AMMAN, Jordan — Key Sunni Muslim leaders in Iraq’s violent Anbar province have concluded that their interests lie in cooperating with the United States, and they are seeking to extend a temporary truce honored by most insurgent groups for last week’s elections.
But at the same time, they are demanding specific steps by the U.S. military, including a reduction in military raids and an increase in development projects for their vast desert province that stretches from the edge of Baghdad to the Syrian and Jordanian borders.
Adnan al-Dulaimi, leader of a prominent Sunni bloc, confirmed yesterday that insurgent groups had prevented violence from interfering with Thursday’s election for a 275-seat parliament.
His comments yesterday on a cease-fire deal — first reported in The Washington Times on the day Iraqis voted — provided the first public explanation for the sharp drop in violence last week.
“The resistance announced it would protect polling stations and would not allow a single group to attack them, and it respected its promise.
“We thank them in the name of the Iraqi Accordance Front,” Mr. al-Dulaimi told reporters in Baghdad, referring to the electoral bloc he leads.

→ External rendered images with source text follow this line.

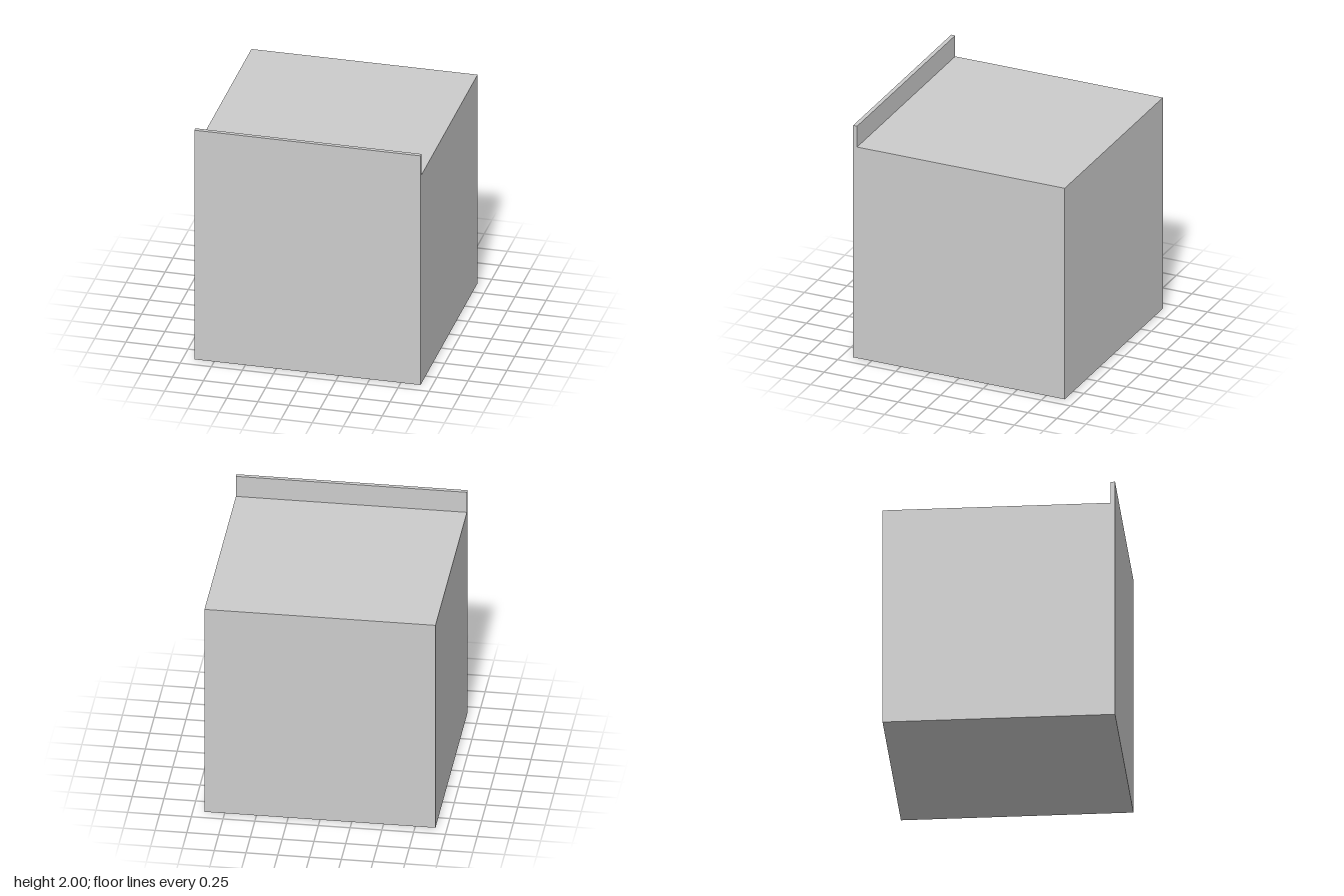
import * as THREE from 'three';

const HALF = 0.909;  // half of width and depth
const BODY = 1.82;   // height of the block
const TOP = 2;       // height of the front lip
const LIP = 0.034;   // thickness of the lip

export function createModel() {
  const group = new THREE.Group();
  const material = new THREE.MeshStandardMaterial({ color: 0xcccccc, flatShading: true });

  // Side profile (z, y): a block whose front face rises into a thin lip
  const profile = new THREE.Shape([
    [-HALF, 0], [HALF, 0], [HALF, TOP], [HALF - LIP, TOP], [HALF - LIP, BODY], [-HALF, BODY],
  ].map(([z, y]) => new THREE.Vector2(z, y)));

  // Extruded across the width, then turned so the profile lies along z
  const geometry = new THREE.ExtrudeGeometry(profile, { depth: 2 * HALF, bevelEnabled: false });
  geometry.translate(0, 0, -HALF).rotateY(-Math.PI / 2);

  const block = new THREE.Mesh(geometry, material);
  block.name = 'blockWithFrontLip';
  group.add(block);
  return group;
}
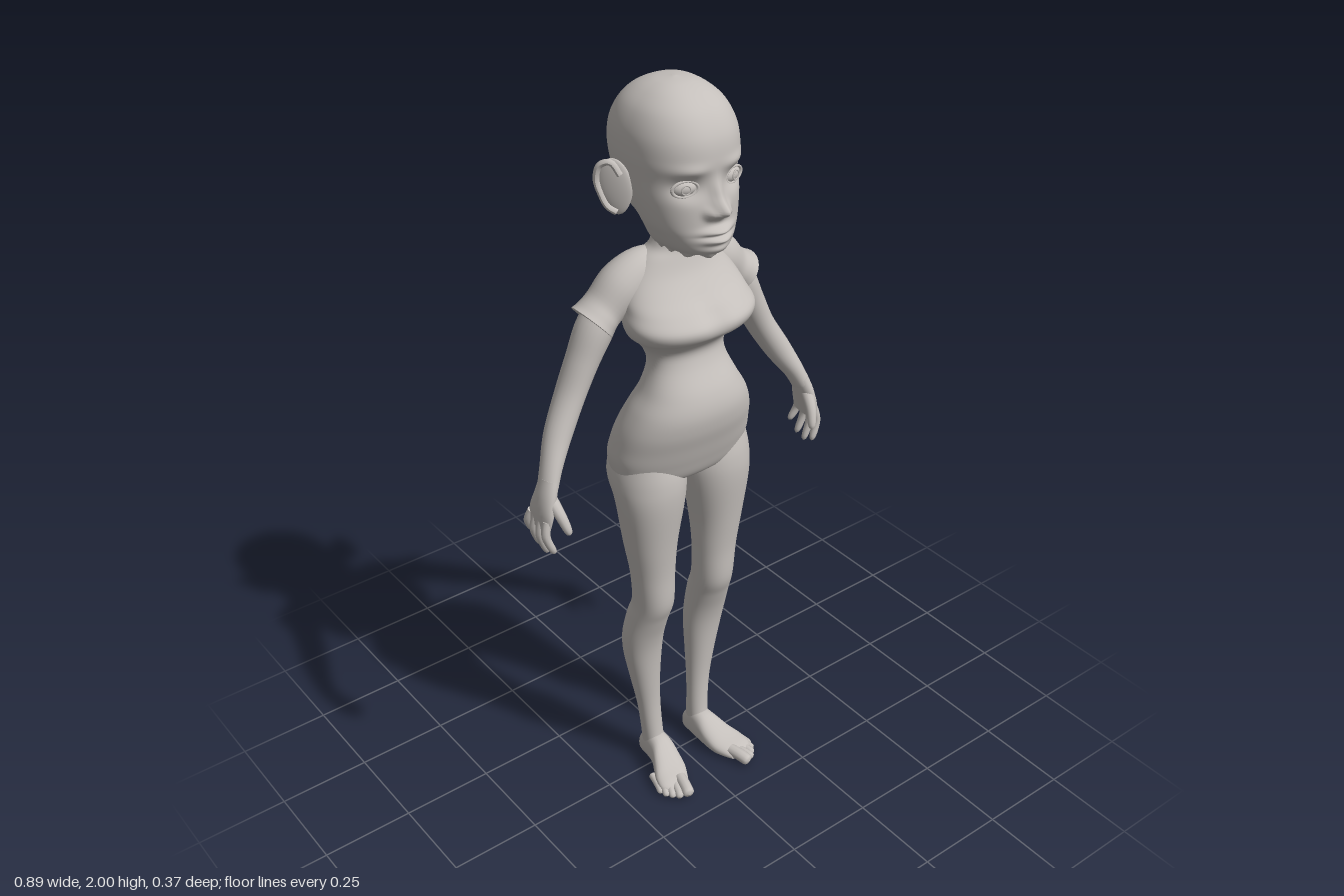
import * as THREE from 'three';

const V = (x, y, z) => new THREE.Vector3(x, y, z);
const bell = (d, w) => Math.exp(-(d * d) / (w * w));

// Smoothly resample rows of numbers (Catmull-Rom on every column)
function resample(rows, steps) {
  const out = [], last = rows.length - 1;
  for (let i = 0; i <= steps; i++) {
    const f = (i / steps) * last, k = Math.min(Math.floor(f), last - 1), t = f - k;
    const [a, b, c, d] = [-1, 0, 1, 2].map(o => rows[Math.min(Math.max(k + o, 0), last)]);
    out.push(b.map((_, j) => b[j] + 0.5 * t * (c[j] - a[j] +
      t * (2 * a[j] - 5 * b[j] + 4 * c[j] - d[j] + t * (3 * (b[j] - c[j]) + d[j] - a[j])))));
  }
  return out;
}

// Skin a list of cross-sections { c, u, v }, with closed ends
function loft(frames, seg = 24, power = 2, rule = null) {
  const pos = [], idx = [], n = frames.length;
  const bend = s => Math.sign(s) * Math.abs(s) ** (2 / power);
  for (const { c, u, v } of frames) for (let j = 0; j < seg; j++) {
    const a = (j / seg) * Math.PI * 2;
    const p = c.clone().addScaledVector(u, bend(Math.cos(a))).addScaledVector(v, bend(Math.sin(a)));
    if (rule) rule(p);
    pos.push(p.x, p.y, p.z);
  }
  for (let i = 0; i < n - 1; i++) for (let j = 0; j < seg; j++) {
    const k = (j + 1) % seg, a = i * seg + j, b = i * seg + k;
    idx.push(a, b, b + seg, a, b + seg, a + seg);
  }
  for (const [row, flip] of [[0, true], [n - 1, false]]) {
    const base = pos.length / 3, c = frames[row].c;
    pos.push(...pos.slice(row * seg * 3, (row + 1) * seg * 3), c.x, c.y, c.z);
    for (let j = 0; j < seg; j++) {
      const a = base + j, b = base + (j + 1) % seg;
      idx.push(base + seg, flip ? b : a, flip ? a : b);
    }
  }
  // Turn the faces outward if the solid came out inside out
  let volume = 0;
  const at = i => V(pos[3 * i], pos[3 * i + 1], pos[3 * i + 2]);
  for (let i = 0; i < idx.length; i += 3) volume += at(idx[i]).dot(at(idx[i + 1]).cross(at(idx[i + 2])));
  if (volume < 0) idx.reverse();
  const g = new THREE.BufferGeometry();
  g.setAttribute('position', new THREE.Float32BufferAttribute(pos, 3));
  g.setIndex(idx);
  g.computeVertexNormals();
  return g;
}

// Rows [y, xMin, xMax, zMin, zMax], stacked upward
const stack = (rows, steps, seg, power, rule) => loft(resample(rows, steps).map(([y, a, b, c, d]) => (
  { c: V((a + b) / 2, y, (c + d) / 2), u: V((b - a) / 2, 0, 0), v: V(0, 0, (d - c) / 2) })), seg, power, rule);
// Rows [z, xMin, xMax, yMin, yMax], stacked forward
const stackZ = (rows, steps, seg, power) => loft(resample(rows, steps).map(([z, a, b, c, d]) => (
  { c: V((a + b) / 2, (c + d) / 2, z), u: V((b - a) / 2, 0, 0), v: V(0, (d - c) / 2, 0) })), seg, power);

// Rows [x, y, z, thickness, width along ref] following a path
function limb(rows, ref, steps = 20, seg = 20, round = false) {
  const pts = resample(rows, steps), at = i => V(...pts[Math.min(Math.max(i, 0), steps)].slice(0, 3));
  return loft(pts.map((p, i) => {
    const t = at(i + 1).sub(at(i - 1)).normalize(), u = t.clone().cross(ref).normalize();
    const e = round ? Math.max(0, (i / steps - 0.75) / 0.25) : 0, s = Math.sqrt(Math.max(0, 1 - e * e));
    return { c: at(i), u: u.clone().multiplyScalar(p[3] * s), v: u.clone().cross(t).multiplyScalar(p[4] * s) };
  }), seg);
}

function mirrored(geo) {
  const g = geo.clone().scale(-1, 1, 1);
  g.setIndex(Array.from(geo.index.array).reverse());
  g.computeVertexNormals();
  return g;
}

export function createModel() {
  const model = new THREE.Group();
  const skin = new THREE.MeshStandardMaterial({ color: 0xc4bfbb });
  skin.name = 'skin';
  const add = (name, geo) => {
    const m = new THREE.Mesh(geo, skin);
    m.name = name;
    model.add(m);
  };
  const pair = (name, geo) => {
    add('left' + name, geo);
    add('right' + name, mirrored(geo));
  };
  const X = V(1, 0, 0), Y = V(0, 1, 0), Z = V(0, 0, 1);

  // Torso: [y, half width, back, front]
  const torso = [
    [0.975, 0.1, -0.06, 0.05], [1.0, 0.18, -0.1, 0.085], [1.05, 0.199, -0.125, 0.105], [1.1, 0.194, -0.12, 0.12],
    [1.15, 0.182, -0.104, 0.134], [1.2, 0.16, -0.082, 0.138], [1.25, 0.13, -0.06, 0.125], [1.31, 0.106, -0.046, 0.092],
    [1.35, 0.112, -0.052, 0.084], [1.385, 0.138, -0.065, 0.11], [1.41, 0.165, -0.076, 0.145], [1.44, 0.174, -0.085, 0.153],
    [1.47, 0.166, -0.092, 0.125], [1.5, 0.158, -0.095, 0.088], [1.54, 0.135, -0.09, 0.054], [1.58, 0.1, -0.078, 0.036],
    [1.605, 0.068, -0.066, 0.03], [1.65, 0.052, -0.06, 0.03]];
  add('torso', stack(torso.map(([y, r, b, f]) => [y, -r, r, b, f]), 90, 72, 2.2, p => {
    if (p.z < 0) p.z += 0.03 * bell(p.x, 0.016) * bell(p.y - 1.03, 0.06) + 0.012 * bell(p.x, 0.025) * bell(p.y - 1.4, 0.12);
    else p.z -= 0.012 * bell(p.x, 0.03) * bell(p.y - 1.45, 0.035);
  }));

  // Head: [y, half width, back, front], with the face pushed out of the front
  const head = [
    [1.618, 0.066, -0.1, 0.128], [1.64, 0.086, -0.1, 0.143], [1.67, 0.102, -0.101, 0.144], [1.7, 0.115, -0.112, 0.14],
    [1.75, 0.127, -0.15, 0.137], [1.8, 0.133, -0.175, 0.131], [1.85, 0.136, -0.185, 0.134], [1.9, 0.13, -0.178, 0.125],
    [1.945, 0.11, -0.152, 0.098], [1.975, 0.08, -0.118, 0.06], [1.993, 0.045, -0.075, 0.02], [2.0, 0.004, -0.026, -0.018]];
  add('head', stack(head.map(([y, r, b, f]) => [y, -r, r, b, f]), 120, 120, 2.3, p => {
    const { x, y, z } = p, ax = Math.abs(x);
    if (y < 1.72 && z < 0) p.x *= 1 - 0.4 * Math.min(1, -z / 0.07) * Math.min(1, (1.72 - y) / 0.05);
    if (y < 1.625) p.y += 0.005 * Math.sin(Math.atan2(x, z) * 15);
    if (z > 0.03) p.z +=
      0.038 * bell(x, 0.018) * bell(y - 1.737, 0.02) + 0.016 * bell(x, 0.014) * bell(y - 1.77, 0.035) // nose
      + 0.018 * bell(ax - 0.024, 0.012) * bell(y - 1.73, 0.013)                                        // nostrils
      - 0.016 * bell(ax - 0.066, 0.034) * bell(y - 1.79, 0.024)                                        // eye sockets
      + 0.007 * bell(ax - 0.065, 0.04) * bell(y - 1.832, 0.014)                                        // brows
      + 0.02 * bell(x, 0.036) * (bell(y - 1.685, 0.009) + bell(y - 1.664, 0.009))                      // lips
      - 0.004 * bell(x, 0.04) * bell(y - 1.675, 0.004)                                                 // mouth line
      + 0.008 * bell(x, 0.03) * bell(y - 1.637, 0.014);                                                // chin
  }));

  // Eyes: ball, lid rim and iris ring
  const eyeAt = g => g.rotateY(0.3).translate(0.066, 1.79, 0.098);
  pair('Eyeball', eyeAt(new THREE.SphereGeometry(1, 24, 16).scale(0.031, 0.019, 0.018)));
  pair('Eyelids', eyeAt(new THREE.TorusGeometry(0.031, 0.0045, 8, 32).scale(1, 0.6, 1).translate(0, 0, 0.009)));
  pair('Iris', eyeAt(new THREE.TorusGeometry(0.011, 0.002, 6, 20).translate(0, 0, 0.0165)));

  // Ears: tapering shell and a raised rim
  const earAt = g => g.rotateZ(-0.12).rotateY(0.9).translate(0.153, 1.768, -0.042);
  const shell = new THREE.SphereGeometry(1, 24, 20).scale(0.043, 0.068, 0.011), sp = shell.attributes.position;
  for (let i = 0; i < sp.count; i++) sp.setX(i, sp.getX(i) * (1 + 3 * Math.min(0, sp.getY(i) + 0.01)) * 0.97);
  shell.computeVertexNormals();
  pair('Ear', earAt(shell));
  const rim = new THREE.CatmullRomCurve3([[-0.018, 0.03], [0, 0.06], [0.026, 0.055], [0.04, 0.022], [0.034, -0.015],
    [0.022, -0.045], [0.002, -0.06]].map(([x, y]) => V(x, y, 0.007)));
  pair('EarRim', earAt(new THREE.TubeGeometry(rim, 32, 0.008, 8)));

  // Shoulders with a flared cuff, then the arms
  pair('Shoulder', limb([[0.04, 1.545, -0.035, 0.05, 0.045], [0.09, 1.535, -0.04, 0.062, 0.055], [0.14, 1.508, -0.045, 0.064, 0.06],
    [0.185, 1.472, -0.05, 0.052, 0.055], [0.21, 1.452, -0.05, 0.052, 0.058], [0.224, 1.44, -0.05, 0.057, 0.062]], Z, 24, 28));
  pair('Arm', limb([[0.17, 1.485, -0.05, 0.035, 0.045], [0.215, 1.425, -0.05, 0.045, 0.05], [0.255, 1.35, -0.05, 0.04, 0.044],
    [0.295, 1.27, -0.048, 0.036, 0.041], [0.345, 1.185, -0.032, 0.034, 0.036], [0.382, 1.12, -0.01, 0.026, 0.031],
    [0.402, 1.075, 0.002, 0.022, 0.031]], Z, 32, 24));

  // Hands
  pair('Palm', limb([[0.396, 1.095, 0, 0.021, 0.029], [0.41, 1.055, 0.003, 0.021, 0.037], [0.421, 1.015, 0.001, 0.018, 0.045],
    [0.428, 0.975, -0.003, 0.012, 0.043]], Z, 16, 24));
  const fingers = [[0.03, 0.041, 0.906], [0.008, 0.009, 0.891], [-0.014, -0.021, 0.9], [-0.034, -0.052, 0.926]];
  for (const [z0, z1, tip] of fingers) pair('Finger', limb([[0.427, 1.0, z0, 0.012, 0.012],
    [0.435, (1.0 + tip) / 2 + 0.005, (z0 + z1) / 2, 0.011, 0.011], [0.415, tip, z1, 0.009, 0.009]], Z, 14, 12, true));
  pair('Thumb', limb([[0.41, 1.06, 0.015, 0.016, 0.018], [0.4, 1.015, 0.05, 0.013, 0.014], [0.388, 0.965, 0.07, 0.01, 0.01]], X, 14, 12, true));

  // Legs
  pair('Leg', stack([
    [1.06, 0.025, 0.188, -0.1, 0.08], [1.0, 0.005, 0.2, -0.108, 0.094], [0.93, 0.013, 0.196, -0.073, 0.096],
    [0.8, 0.035, 0.178, -0.056, 0.082], [0.7, 0.043, 0.162, -0.043, 0.073], [0.6, 0.046, 0.153, -0.046, 0.07],
    [0.54, 0.047, 0.158, -0.064, 0.05], [0.47, 0.047, 0.164, -0.077, 0.027], [0.4, 0.048, 0.158, -0.08, 0.013],
    [0.3, 0.053, 0.138, -0.073, 0.004], [0.2, 0.054, 0.12, -0.061, 0], [0.1, 0.051, 0.11, -0.056, 0.006],
    [0.04, 0.05, 0.106, -0.06, 0.02]], 72, 40, 2.1));

  // Feet and toes
  pair('Foot', stackZ([
    [-0.068, 0.072, 0.088, 0.02, 0.04], [-0.056, 0.052, 0.104, 0.003, 0.07], [-0.02, 0.047, 0.11, 0, 0.095],
    [0.02, 0.045, 0.118, 0, 0.092], [0.055, 0.046, 0.135, 0, 0.068], [0.09, 0.052, 0.153, 0, 0.048],
    [0.12, 0.066, 0.157, 0.001, 0.036], [0.14, 0.078, 0.142, 0.005, 0.026]], 32, 28, 2.4));
  const toes = [[0.092, 0.108, 0.183, 0.017], [0.11, 0.13, 0.172, 0.012], [0.124, 0.144, 0.158, 0.011],
    [0.135, 0.155, 0.143, 0.0105], [0.144, 0.16, 0.124, 0.01]];
  for (const [x0, x1, z, r] of toes) pair('Toe', limb([[x0, r + 0.008, z - 0.065, r, r], [(x0 + x1) / 2, r + 0.006, z - 0.03, r, r],
    [x1, r, z, r, r * 0.95]], Y, 14, 12, true));

  return model;
}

The truce resulted from weeks of negotiations between U.S. officials and insurgents that have been recently labeled by President Bush as “rejectionists.”
Mr. Bush also referred to other insurgent troops as “terrorists” and “Saddamists,” with whom U.S. officials in Baghdad say they will not meet.
A prominent Sunni religious leader in Anbar province, Sheik Abed al-Latif Hemaiym, told The Times in an interview in Amman that Sunnis were prepared to work with the Americans.
“We now believe we must get on good terms with the Americans,” Sheik Hemaiym said. “As Arab Sunnis, we believe that within this hot area of Iraq, facing challenges from neighboring nations who want to swallow us, especially the Iranians, we feel we have no alternative.”
The willingness of U.S. officials to talk directly with many, if not most, insurgents marked a huge change from American thinking at the onset of the war.
At the time, U.S. military planners anticipated a long-term military relationship with Iraq after the overthrow of Saddam Hussein, with the possibility of Iraq hosting American forces permanently.
Secretary of State Condoleezza Rice yesterday said “the time is coming” for U.S. forces to leave Iraq, but she has declined to give a deadline.
“For a proud people like the Iraqis, nobody wants to have foreign forces on your soil,” Miss Rice said in an interview with the Associated Press.
“They want to take responsibility for their own future. I think that’s a healthy thing,” she said.
Despite the truce, a number of small attacks occurred before, during and after the election. But the week was notable for the absence of any spectacular bombings.
Al Qaeda was never part of the truce, and yesterday it reportedly threatened to continue its campaign of terrorism.
“We say to our [Sunni] brothers: do not be fooled by what you have heard of the propaganda from the crusaders and their footmen,” said an Internet statement from Al Qaeda in Iraq.
“The coming days will show you the fate of this ‘democratic marriage’ and the marriage of prostitution that it celebrated,” said the statement on a frequently used terrorist Web site.
The group, led by Jordanian Abu Musab Zarqawi, also said it did not halt attacks during last week.